A couple of years ago I was exposed to a film which I found rather difficult to understand. Whether it had something to do with the differences in…
Here is the thing. “The Killing of a Sacred Deer” is a difficult film to discuss and analyze. If you know anything about director Yorgos Lanthimos (“The Lobster”), then you might have some idea of what to expect from this film, but I saw “The Lobster” and that still did not totally prepare me for what I was about to see in “The Killing of a Sacred Deer.”
Rumor has it, Colin Farrell (“Fantastic Beasts and Where to Find Them”), who played the role of Steven Murphy for THIS movie, felt physically sick shortly after he read the script.
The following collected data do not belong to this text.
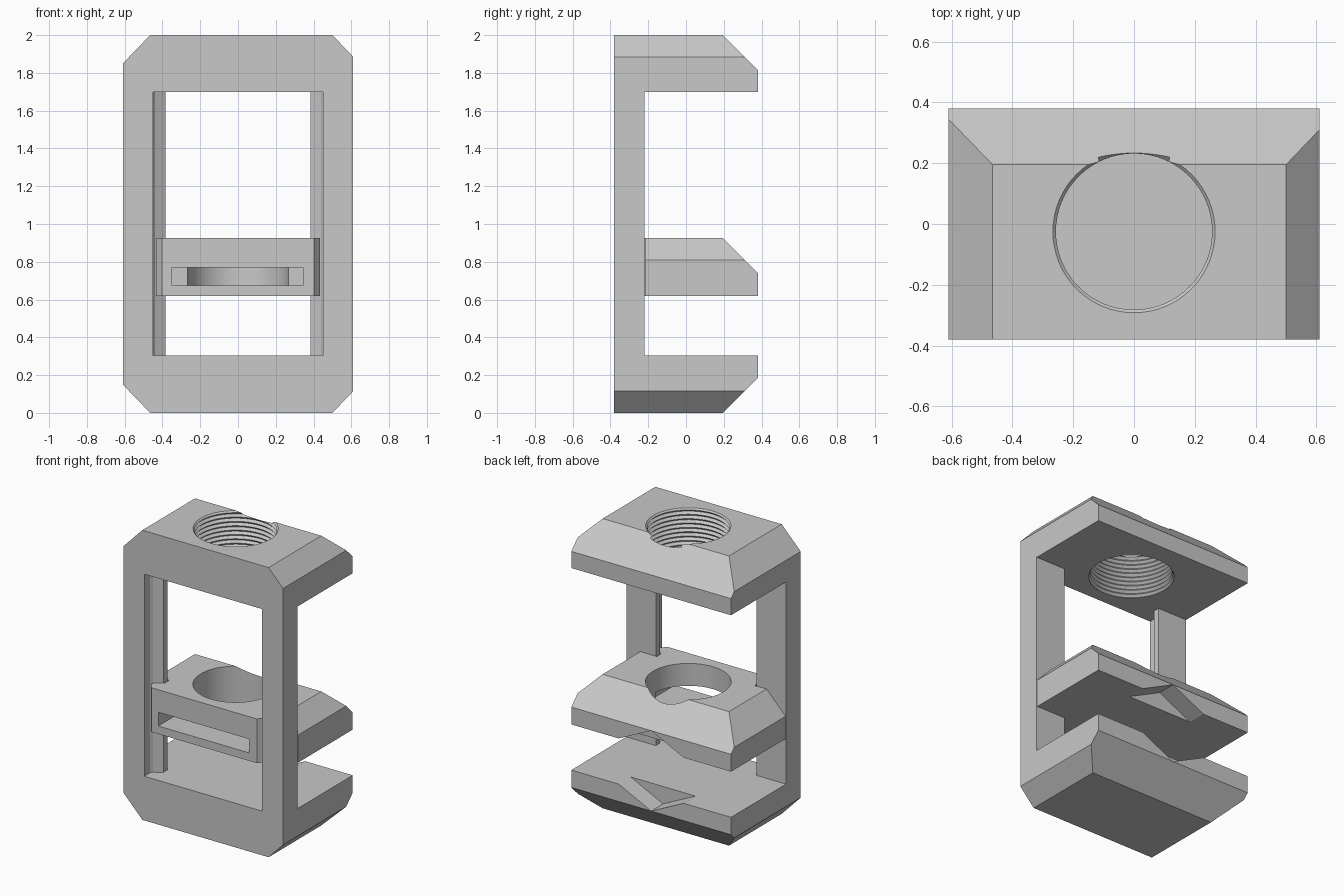
import bpy, bmesh, math
from mathutils import Vector

if "Cube" in bpy.data.objects:
    bpy.data.objects.remove(bpy.data.objects["Cube"], do_unlink=True)

grey = bpy.data.materials.new("plain grey")
grey.use_nodes = True
COLOR = (0.58, 0.58, 0.58, 1)
grey.diffuse_color = COLOR
grey.node_tree.nodes["Principled BSDF"].inputs["Base Color"].default_value = COLOR


def finish(bm, name):
    bmesh.ops.recalc_face_normals(bm, faces=bm.faces[:])
    mesh = bpy.data.meshes.new(name)
    bm.to_mesh(mesh)
    bm.free()
    mesh.materials.append(grey)
    obj = bpy.data.objects.new(name, mesh)
    bpy.context.collection.objects.link(obj)
    return obj


def prism(name, outline, axis, low, high, planes=()):
    """Extrude an outline along y or z, then trim it with (point, normal) planes."""
    bm = bmesh.new()
    place = (lambda a, b: (a, low, b)) if axis == "y" else (lambda a, b: (a, b, low))
    shift = (0, high - low, 0) if axis == "y" else (0, 0, high - low)
    face = bm.faces.new([bm.verts.new(place(a, b)) for a, b in outline])
    new = bmesh.ops.extrude_face_region(bm, geom=[face])["geom"]
    bmesh.ops.translate(bm, vec=shift, verts=[v for v in new if isinstance(v, bmesh.types.BMVert)])
    for point, normal in planes:
        geom = bm.verts[:] + bm.edges[:] + bm.faces[:]
        cut = bmesh.ops.bisect_plane(bm, geom=geom, plane_co=point, plane_no=normal, clear_outer=True)
        edges = [e for e in cut["geom_cut"] if isinstance(e, bmesh.types.BMEdge)]
        bmesh.ops.edgeloop_fill(bm, edges=edges)
    return finish(bm, name)


def lathe(name, profile, y, sides=64):
    """Closed solid of revolution about a vertical axis, profile from bottom to top."""
    bm = bmesh.new()
    rings = []
    for r, z in profile:
        turn = [2 * math.pi * i / sides for i in range(sides)]
        rings.append([bm.verts.new((r * math.cos(t), y + r * math.sin(t), z)) for t in turn])
    for lower, upper in zip(rings, rings[1:]):
        for i in range(sides):
            j = (i + 1) % sides
            bm.faces.new((lower[i], lower[j], upper[j], upper[i]))
    bm.faces.new(rings[0])
    bm.faces.new(rings[-1])
    return finish(bm, name)


def combine(obj, other, operation="DIFFERENCE"):
    mod = obj.modifiers.new("cut", "BOOLEAN")
    mod.operation, mod.solver, mod.object = operation, "EXACT", other
    bpy.context.view_layer.objects.active = obj
    bpy.ops.object.modifier_apply(modifier=mod.name)
    bpy.data.objects.remove(other, do_unlink=True)


def mirrored(half):
    return half + [(-x, y) for x, y in reversed(half)]


def v_groove(top, tip):
    return prism("groove_cutter", [(-0.25, top), (0.25, top), (0, tip)], "y", 0.25, 0.5)


HOLE_Y = -0.025
W, BACK, FRONT = 0.61, 0.38, -0.38

# Frame: chamfered block with sloped back edges
top_corners = [(W, 1.885), (0.5, 2), (-0.465, 2), (-W, 1.85)]
bottom_corners = [(-W, 0.15), (-0.465, 0), (0.5, 0), (W, 0.115)]
slopes = [(Vector((0, 0.195, 2)), Vector((0, 1, 1))),
          (Vector((0, 0.195, 0)), Vector((0, 1, -1)))]
frame = prism("clamp_frame", top_corners + bottom_corners, "y", FRONT, BACK, slopes)

# Window with guide rails, opening into the gap between the jaws
rail = [(0.45, -0.5), (0.45, -0.315), (0.44, -0.30), (0.385, -0.265), (0.385, -0.22), (1, -0.22), (1, 1)]
combine(frame, prism("window_cutter", mirrored(rail), "z", 0.305, 1.70))

# Threaded hole through the upper jaw
turns, start, pitch = 13, 1.66, 0.03
thread = []
for i in range(turns):
    z = start + i * pitch
    thread += [(0.257, z), (0.272, z + pitch * 0.5)]
combine(frame, lathe("thread_cutter", thread, HOLE_Y))

# Gripping notch in the lower jaw
combine(frame, v_groove(0.306, 0.185))

# Sliding jaw: same top chamfers, with a tongue running in the rails
DROP = 1.075
jaw_outline = [(x, z - DROP) for x, z in top_corners] + [(-W, 0.62), (W, 0.62)]
jaw = prism("sliding_jaw", jaw_outline, "y", -0.37, BACK,
            [(Vector((0, 0.195, 2 - DROP)), Vector((0, 1, 1)))])
tongue = [(0.403, -0.5), (0.403, -0.37), (0.433, -0.33), (0.433, -0.31), (0.375, -0.262),
          (0.375, -0.215), (1, -0.215), (1, 1)]
combine(jaw, prism("tongue_outline", mirrored(tongue), "z", 0.5, 1.1), "INTERSECT")

# Round socket, front slot and gripping notch of the sliding jaw
slot = [(-0.35, 0.675), (0.345, 0.675), (0.345, 0.77), (-0.35, 0.77)]
combine(jaw, prism("slot_cutter", slot, "y", -0.5, -0.05))
combine(jaw, lathe("socket_cutter", [(0.268, 0.675), (0.268, 1.1)], HOLE_Y))
combine(jaw, v_groove(0.619, 0.74))

for obj in (frame, jaw):
    bpy.ops.object.select_all(action="DESELECT")
    obj.select_set(True)
    bpy.context.view_layer.objects.active = obj
    bpy.ops.object.shade_smooth_by_angle(angle=math.radians(20))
I applaud his intestinal fortitude.
I will not say that this film DID have its moments of true comedy, but it was fairly sparse, in my view, even when compared to “The Lobster.”
Almost every actor/actress in this movie was affective in raising my eyebrows, whether it be for the shock of what they managed to say with their lips OR do by their hands. I have witnessed Nicole Kidman (“Lion”), who played Anna Murphy, be a creepy individual, but never in such a raw and primitive fashion.
Children have come a very longs ways as actors. It was once believed that children should not even participate in acting for movies, but I digress…
While Raffey Cassidy (“Tomorrowland”) and Sunny Suljic as the children of characters Steven and Anna were impressive, given the nature of the story, they still take a backseat to Barry Keoghan (“Trespass Against Us”) as Martin. There is a lot I could say about this performance and nearly all of it would be positive, but to sum things up: THIS ranks as a one-of-a-kind portrayal, within the realm of Anthony Perkins in 1960’s “Psycho” and Edward Norton in 1996’s “Primal Fear.” I wish I could say that Keoghan will get the recognition that I think he deserves, but there is really no way to tell at this time.
In the early stages of this film, I really did not know what to make of it. The characters seemed to behave oddly. Their emotions were flat and they appeared to be unflappable. As the story turned, quite dramatically, the shifts in emotion, though swift, were not overly dramatic and that really worked to the advantage of the movie. It made the unfathomable actions easier to take in, as difficult as they still were and there was no need for any of the characters to climb any higher than they already had, so to speak.
There were moments, some strangely funny, but many otherwise, that made me think and wonder about the human condition under duress. We cannot even imagine the places our minds can take us, depending on what we are forced to experience. However, in the moment, it is all too real and there is nothing to wake up from.
It is much like when one watches an old episode of “The Twilight Zone.” The viewers and the participants might not know precisely WHY they are going through what they are going through, but at some point, it does not really matter. In a way, that can make the situation more unsettling. Now, there IS, indeed, a story behind the story in “The Killing of a Sacred Deer,” but some important details are left out and they do nothing to hurt the overall story. They only serve to keep the viewer unhinged.
Did I mention that Alicia Silverstone was in this movie? She only had one scene and it was really just to establish the presence of her character. She was every bit as deranged as almost everyone else in the film. I digressed again…
It was better than “The Lobster,” but not as enjoyable. I know that does not make much sense, but if you were to really think honestly, you could probably think of more than one movie that you really like, but could not call as good as some other film. “The Killing of a Sacred Deer” will bother more than a few people, but for those who are able to last to the end, they will be rewarded by at least one amazing acting performance, in the midst of several other great ones.
Director: Yorgos Lanthimos
Screenwriters: Lanthimos and Efthymis Filippou
Starring: Colin Farrell, Nicole Kidman, Barry Keoghan, Raffey Cassidy, Sunny Suljic, Alicia Silverstone as Martin’s mother and Bill Camp as Matthew the anesthesiologist
Release: limited, October 27th 2017